━━━ RECORDED DATA ━━━
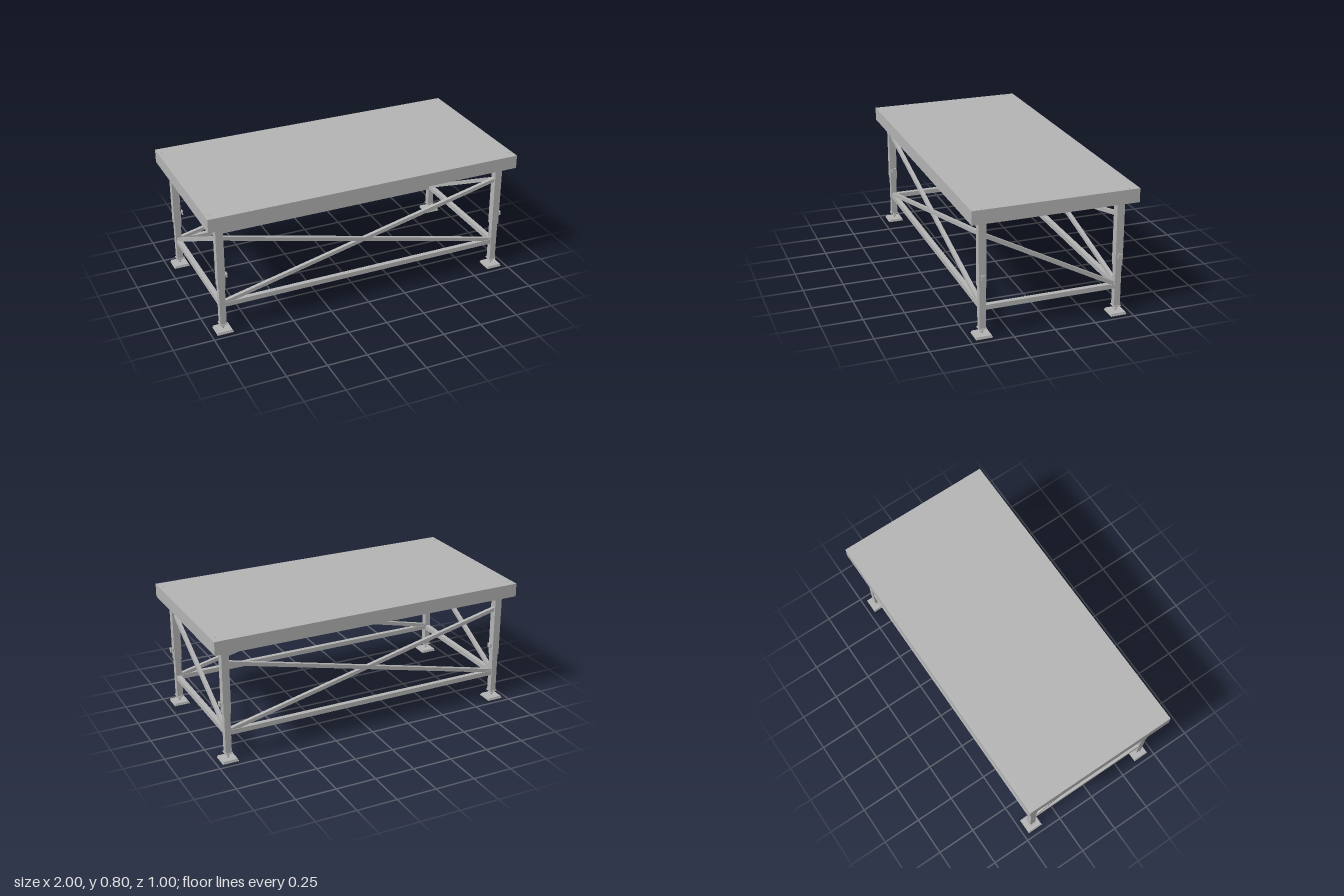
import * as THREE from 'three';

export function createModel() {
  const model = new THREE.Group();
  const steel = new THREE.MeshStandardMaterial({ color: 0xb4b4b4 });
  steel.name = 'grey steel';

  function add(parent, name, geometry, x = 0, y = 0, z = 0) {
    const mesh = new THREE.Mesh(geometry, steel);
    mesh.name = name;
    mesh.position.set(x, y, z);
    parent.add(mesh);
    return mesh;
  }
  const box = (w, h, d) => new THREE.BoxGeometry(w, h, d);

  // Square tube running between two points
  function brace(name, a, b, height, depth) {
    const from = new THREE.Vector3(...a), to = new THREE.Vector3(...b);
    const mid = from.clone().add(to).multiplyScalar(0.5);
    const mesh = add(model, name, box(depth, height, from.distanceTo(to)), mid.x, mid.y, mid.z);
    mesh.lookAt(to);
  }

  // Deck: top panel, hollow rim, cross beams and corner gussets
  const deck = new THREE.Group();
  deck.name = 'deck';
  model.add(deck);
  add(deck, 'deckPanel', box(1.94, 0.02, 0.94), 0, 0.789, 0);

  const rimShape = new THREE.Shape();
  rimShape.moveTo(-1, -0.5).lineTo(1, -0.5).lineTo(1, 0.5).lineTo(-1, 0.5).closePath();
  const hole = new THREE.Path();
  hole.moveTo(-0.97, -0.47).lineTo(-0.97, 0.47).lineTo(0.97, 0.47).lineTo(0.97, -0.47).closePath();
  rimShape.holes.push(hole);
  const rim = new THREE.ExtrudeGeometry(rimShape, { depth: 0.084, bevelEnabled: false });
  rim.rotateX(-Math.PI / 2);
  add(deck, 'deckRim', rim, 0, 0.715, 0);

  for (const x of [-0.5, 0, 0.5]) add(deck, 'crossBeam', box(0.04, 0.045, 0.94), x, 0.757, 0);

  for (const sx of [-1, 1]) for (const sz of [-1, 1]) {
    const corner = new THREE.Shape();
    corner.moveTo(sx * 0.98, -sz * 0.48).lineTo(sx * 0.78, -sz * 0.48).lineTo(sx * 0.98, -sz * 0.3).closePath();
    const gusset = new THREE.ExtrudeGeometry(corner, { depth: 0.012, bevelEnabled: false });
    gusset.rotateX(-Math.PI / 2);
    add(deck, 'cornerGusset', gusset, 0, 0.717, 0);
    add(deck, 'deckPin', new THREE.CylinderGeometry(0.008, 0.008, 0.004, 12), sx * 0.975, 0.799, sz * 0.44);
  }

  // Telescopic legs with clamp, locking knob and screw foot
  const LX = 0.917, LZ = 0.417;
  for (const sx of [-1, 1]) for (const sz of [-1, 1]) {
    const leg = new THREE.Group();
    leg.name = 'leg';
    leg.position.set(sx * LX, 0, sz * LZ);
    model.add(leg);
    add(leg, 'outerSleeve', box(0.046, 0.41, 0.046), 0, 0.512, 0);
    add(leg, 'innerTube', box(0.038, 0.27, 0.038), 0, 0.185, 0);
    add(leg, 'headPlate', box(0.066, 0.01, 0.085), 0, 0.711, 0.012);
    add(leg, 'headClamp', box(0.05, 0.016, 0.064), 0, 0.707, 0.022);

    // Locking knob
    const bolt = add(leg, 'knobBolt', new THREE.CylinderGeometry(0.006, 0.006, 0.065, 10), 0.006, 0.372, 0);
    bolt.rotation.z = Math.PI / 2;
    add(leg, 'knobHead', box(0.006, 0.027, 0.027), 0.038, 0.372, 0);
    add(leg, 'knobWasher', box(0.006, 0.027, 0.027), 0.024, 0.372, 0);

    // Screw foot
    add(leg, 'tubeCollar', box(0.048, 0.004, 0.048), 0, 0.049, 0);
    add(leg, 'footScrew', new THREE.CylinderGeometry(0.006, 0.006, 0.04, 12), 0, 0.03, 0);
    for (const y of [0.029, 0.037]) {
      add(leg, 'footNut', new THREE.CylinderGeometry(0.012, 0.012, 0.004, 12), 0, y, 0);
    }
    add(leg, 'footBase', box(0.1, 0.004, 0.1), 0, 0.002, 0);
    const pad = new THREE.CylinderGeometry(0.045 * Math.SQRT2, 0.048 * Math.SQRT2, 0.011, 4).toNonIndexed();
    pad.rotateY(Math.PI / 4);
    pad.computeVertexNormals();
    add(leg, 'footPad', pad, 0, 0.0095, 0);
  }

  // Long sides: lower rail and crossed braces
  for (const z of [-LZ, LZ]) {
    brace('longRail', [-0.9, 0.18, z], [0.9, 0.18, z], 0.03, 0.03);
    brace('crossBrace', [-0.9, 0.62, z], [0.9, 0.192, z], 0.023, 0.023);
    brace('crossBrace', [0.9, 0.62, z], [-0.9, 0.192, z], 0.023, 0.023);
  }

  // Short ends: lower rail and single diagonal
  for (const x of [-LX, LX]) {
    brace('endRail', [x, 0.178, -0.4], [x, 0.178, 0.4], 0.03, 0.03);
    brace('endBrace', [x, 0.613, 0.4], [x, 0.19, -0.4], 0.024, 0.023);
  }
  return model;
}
━━━
■ INSTRUCTIONS FOR THE TASK ■
Only the lines above starting with the one with "const deck = new THREE.Group();" and going through the one with "add(deck, 'cornerGusset', gusset, 0, 0.717, 0);" are to be copied, word for word and with both ends kept.

■ RESPONSE AREA ■
  const deck = new THREE.Group();
  deck.name = 'deck';
  model.add(deck);
  add(deck, 'deckPanel', box(1.94, 0.02, 0.94), 0, 0.789, 0);

  const rimShape = new THREE.Shape();
  rimShape.moveTo(-1, -0.5).lineTo(1, -0.5).lineTo(1, 0.5).lineTo(-1, 0.5).closePath();
  const hole = new THREE.Path();
  hole.moveTo(-0.97, -0.47).lineTo(-0.97, 0.47).lineTo(0.97, 0.47).lineTo(0.97, -0.47).closePath();
  rimShape.holes.push(hole);
  const rim = new THREE.ExtrudeGeometry(rimShape, { depth: 0.084, bevelEnabled: false });
  rim.rotateX(-Math.PI / 2);
  add(deck, 'deckRim', rim, 0, 0.715, 0);

  for (const x of [-0.5, 0, 0.5]) add(deck, 'crossBeam', box(0.04, 0.045, 0.94), x, 0.757, 0);

  for (const sx of [-1, 1]) for (const sz of [-1, 1]) {
    const corner = new THREE.Shape();
    corner.moveTo(sx * 0.98, -sz * 0.48).lineTo(sx * 0.78, -sz * 0.48).lineTo(sx * 0.98, -sz * 0.3).closePath();
    const gusset = new THREE.ExtrudeGeometry(corner, { depth: 0.012, bevelEnabled: false });
    gusset.rotateX(-Math.PI / 2);
    add(deck, 'cornerGusset', gusset, 0, 0.717, 0);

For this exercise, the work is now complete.